Further, the AAFCO ‘Nutritional Adequacy’ stamp, which we were led to believe meant a dog food is ‘complete and balanced for all life stages’, does not mean that a food has been tested in feed trials over the lifetime of dogs. ‘Nutritional Adequacy’ indicates that, if the food was tested in feed trials, it was fed for 6 months (or less, depending on the life stage) to 8 dogs. Animals participating in feed trials are weighed and have their blood tested for a few basic levels. I’m not a Veterinarian but having a guess, 8 dogs could probably eat a pretty poor quality diet for 6 months and still pass the weight/blood tests with satisfactory scores to earn the seal of approval. The bottom line is, an AAFCO Nutritional Adequacy statement on the food does not mean that the food can be safely fed to dogs over a lifetime without any risk to their health. That information simply isn’t known since tests longer than 6 months are not performed by any third party organizations.
And, a little news item that I doubt would have been reported by the mainstream media if it hadn’t happened during the 2007 recalls: Iams received a letter from the FDA about an unapproved chemical found in six of its Eukanuba Veterinary Diets foods. Iams apparently didn’t think the chemical – chromium tripicolinate – was important enough to include as an ingredient on the food labels however the FDA describes the chemical as “genotoxic” – meaning it can alter DNA and cause tumors. Gee, I guess I see why Iams left it off the labels. There was no recall requested or offered regarding the affected foods but Iams said it would stop adding the chemical.

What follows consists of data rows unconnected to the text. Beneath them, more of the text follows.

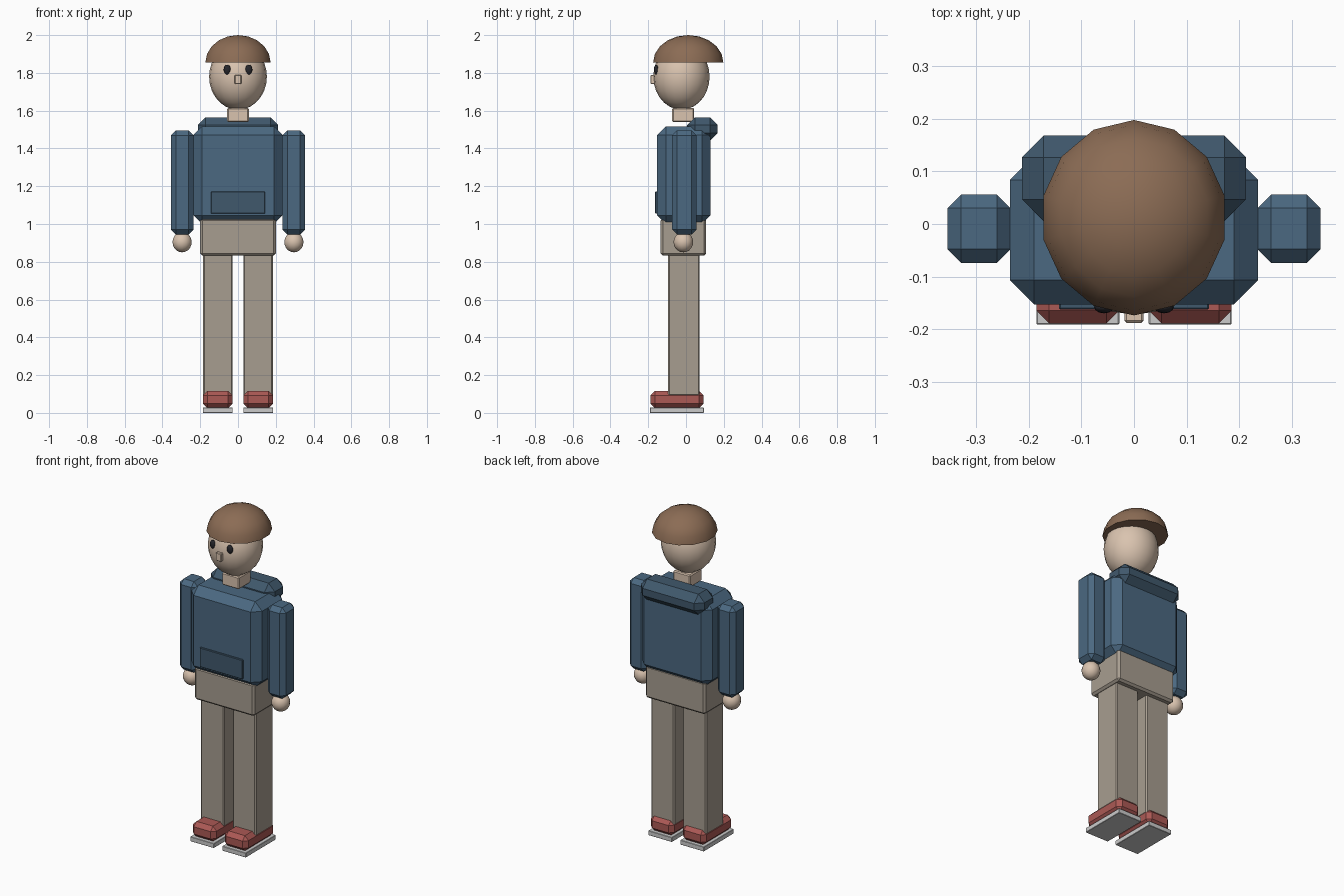
import bpy, bmesh
from mathutils import Matrix, Vector

if "Cube" in bpy.data.objects:
    bpy.data.objects.remove(bpy.data.objects["Cube"])


def material(name, r, g, b):
    m = bpy.data.materials.new(name)
    m.diffuse_color = (r, g, b, 1)
    m.use_nodes = True
    m.node_tree.nodes["Principled BSDF"].inputs["Base Color"].default_value = m.diffuse_color
    return m


skin = material("skin", 0.70, 0.55, 0.43)
hair_brown = material("hair_brown", 0.26, 0.15, 0.09)
blue = material("blue", 0.07, 0.14, 0.22)
dark_blue = material("dark_blue", 0.051, 0.098, 0.15)
tan = material("tan", 0.39, 0.34, 0.28)
red = material("red", 0.41, 0.10, 0.09)
black = material("black", 0.02, 0.02, 0.025)


def finish(name, bm, mat, smooth=False):
    bmesh.ops.recalc_face_normals(bm, faces=bm.faces)
    me = bpy.data.meshes.new(name)
    bm.to_mesh(me)
    bm.free()
    ob = bpy.data.objects.new(name, me)
    bpy.context.collection.objects.link(ob)
    if mat:
        me.materials.append(mat)
    if smooth:
        bpy.ops.object.select_all(action='DESELECT')
        ob.select_set(True)
        bpy.context.view_layer.objects.active = ob
        bpy.ops.object.shade_smooth_by_angle(angle=0.9)
    return ob


def block(name, x, y, z, chamfer, mat):
    """Chamfered box from (min, max) ranges."""
    bm = bmesh.new()
    size = Vector((x[1] - x[0], y[1] - y[0], z[1] - z[0]))
    mid = Vector((sum(x), sum(y), sum(z))) / 2
    bmesh.ops.create_cube(bm, size=1, matrix=Matrix.Translation(mid) @ Matrix.Diagonal(size.to_4d()))
    if chamfer:
        bmesh.ops.bevel(bm, geom=bm.edges[:], offset=chamfer, segments=1,
                        profile=0.5, affect='EDGES')
    return finish(name, bm, mat)


def ball(name, centre, radii, mat, segments=16, rings=12, half=False):
    """Ellipsoid, or its capped upper half."""
    bm = bmesh.new()
    bmesh.ops.create_uvsphere(bm, u_segments=segments, v_segments=rings, radius=1)
    if half:
        low = [v for v in bm.verts if v.co.z < -0.01]
        bmesh.ops.delete(bm, geom=low, context='VERTS')
        bmesh.ops.holes_fill(bm, edges=[e for e in bm.edges if e.is_boundary], sides=0)
    bmesh.ops.transform(bm, verts=bm.verts, matrix=Matrix.Translation(centre)
                        @ Matrix.Diagonal((*radii, 1)))
    return finish(name, bm, mat, smooth=True)


# Head
ball("head", (0, -0.024, 1.78), (0.153, 0.149, 0.175), skin, 20, 14)
ball("hair", (0, 0.012, 1.855), (0.177, 0.186, 0.145), hair_brown, 14, 10, half=True)
block("nose", (-0.018, 0.018), (-0.188, -0.15), (1.74, 1.79), 0.004, skin)
block("neck", (-0.057, 0.057), (-0.073, 0.043), (1.54, 1.615), 0.006, skin)

# Hooded top
block("torso", (-0.236, 0.236), (-0.153, 0.13), (1.0, 1.517), 0.046, blue)
block("hood", (-0.213, 0.213), (0.006, 0.168), (1.44, 1.565), 0.041, dark_blue)
block("front_pocket", (-0.143, 0.143), (-0.163, -0.14), (1.055, 1.172), 0.003, dark_blue)

# Trousers
block("hips", (-0.2, 0.2), (-0.135, 0.107), (0.832, 1.03), 0.012, tan)

# Paired parts
for side, s in (("left", 1), ("right", -1)):
    def span(a, b):
        return tuple(sorted((s * a, s * b)))
    ball(side + "_eye", (s * 0.057, -0.158, 1.817), (0.019, 0.012, 0.026), black, 12, 8)
    block(side + "_arm", span(0.235, 0.355), (-0.074, 0.056), (0.945, 1.495), 0.026, blue)
    ball(side + "_hand", (s * 0.296, -0.014, 0.904), (0.052, 0.052, 0.054), skin, 14, 10)
    block(side + "_leg", span(0.028, 0.185), (-0.095, 0.072), (0.09, 0.845), 0.007, tan)
    block(side + "_shoe", span(0.028, 0.186), (-0.189, 0.093), (0.025, 0.117), 0.024, red)
    block(side + "_sole", span(0.028, 0.186), (-0.191, 0.095), (0.0, 0.028), 0.002, None)
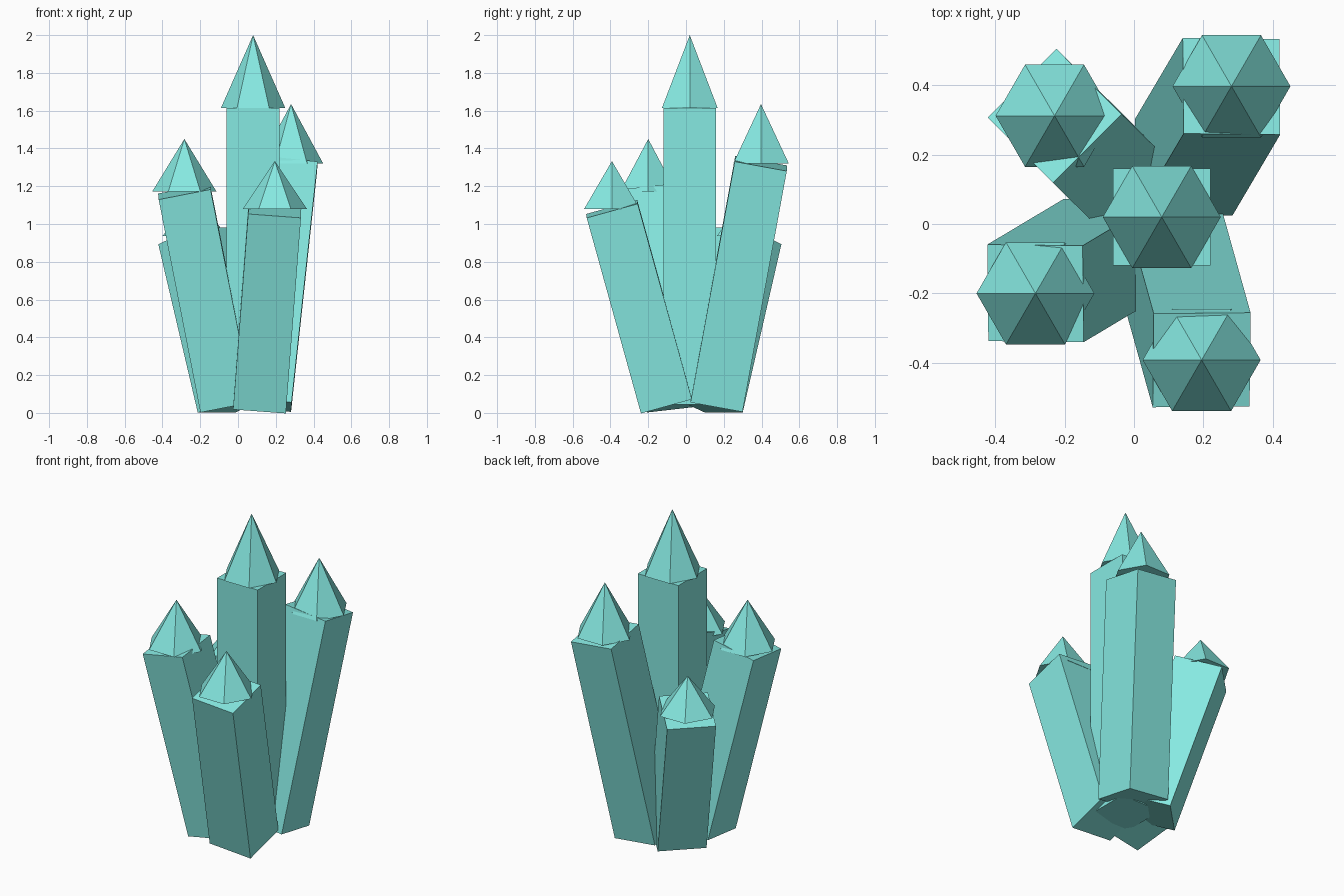
import bpy, math
from mathutils import Vector, Matrix

if "Cube" in bpy.data.objects:
    bpy.data.objects.remove(bpy.data.objects["Cube"])

teal = bpy.data.materials.new("teal_crystal")
teal.diffuse_color = (0.24, 0.82, 0.76, 1)
teal.use_nodes = True
teal.node_tree.nodes["Principled BSDF"].inputs["Base Color"].default_value = teal.diffuse_color

SIDE, TIP_RADIUS, BASE_Z = 0.28, 0.17, 0.045

# name, base centre (x, y), shaft top centre (x, y, z), tip height, yaw
crystals = [
    ("centre", (0.08, 0.02), (0.08, 0.02, 1.615), 0.385, 0),
    ("back_right", (0.143, 0.163), (0.281, 0.397, 1.32), 0.315, 0),
    ("front_left", (-0.063, -0.068), (-0.284, -0.20, 1.172), 0.278, 0),
    ("front_right", (0.115, -0.105), (0.195, -0.392, 1.08), 0.253, 0),
    ("back_left", (-0.02, 0.107), (-0.229, 0.312, 0.937), 0.22, 45),
]


def crystal(name, base, top, tip_height, yaw):
    bottom, top = Vector((*base, BASE_Z)), Vector(top)
    axis = top - bottom

    # leaning square shaft
    tilt = Vector((0, 0, 1)).rotation_difference(axis).to_matrix().to_4x4()
    bpy.ops.mesh.primitive_cube_add(size=1)
    shaft = bpy.context.object
    shaft.name = name + "_shaft"
    shaft.data.transform(
        Matrix.Translation((bottom + top) / 2) @ tilt
        @ Matrix.Rotation(math.radians(yaw), 4, 'Z')
        @ Matrix.Diagonal((SIDE, SIDE, axis.length, 1)))

    # upright six-sided tip, corners on the x axis
    bpy.ops.mesh.primitive_cone_add(vertices=6, radius1=TIP_RADIUS, radius2=0,
                                    depth=tip_height)
    tip = bpy.context.object
    tip.name = name + "_tip"
    tip.data.transform(Matrix.Translation(top + Vector((0, 0, tip_height / 2)))
                       @ Matrix.Rotation(math.radians(30), 4, 'Z'))

    for part in (shaft, tip):
        part.data.materials.append(teal)


for c in crystals:
    crystal(*c)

That got me wondering, how do we know what else they don’t list on the labels? How about other pet food companies – do they omit unapproved chemicals (or other things) from their ingredient lists too? If a pet ate this food and developed tumors somewhere down the road, how on earth would anyone make the connection between the pet’s medical condition and the food? As the recalls wore on, some companies issued statements recalling their products saying they contained possibly tainted ingredients not listed on the labels but “it’s not our fault” because they DID NOT KNOW what the manufacturers were actually putting into their products. So: What’s on the label isn’t necessarily what’s in the bag and don’t blame us!
OK pet food companies, I won’t blame you but I don’t trust you either. So I’m choosing to feed my dogs from my kitchen cupboard. No, I have not consulted my Veterinarian and Yes, I’m feeding human foods to my pets. In fact, I’ve been doing it for years and despite my lack of a degree in rocket science, everyone seems to be doing well. Really well. I’m not going to make any outrageous claims about the benefits of my home prepared diet but I will say that the dogs seem overall healthier and heartier than the kibble fed dogs I’ve had in the past. And that’s good these days because, you know – one less thing…
A few links for those interested in reading about feeding your pets at home:
From my bookshelf and recommended reading: Home-Prepared Dog & Cat Diets: the Healthful Alternative by Donald R. Strombeck, DVM, PhD
Mary Strauss has written extensively about home feeding and offers a variety of options for owners to consider
For the gourmet-inclined: One gal who deliciously combines the worlds of human and pet foods is Rachael Ray. Check out her recipes for pets and peeps!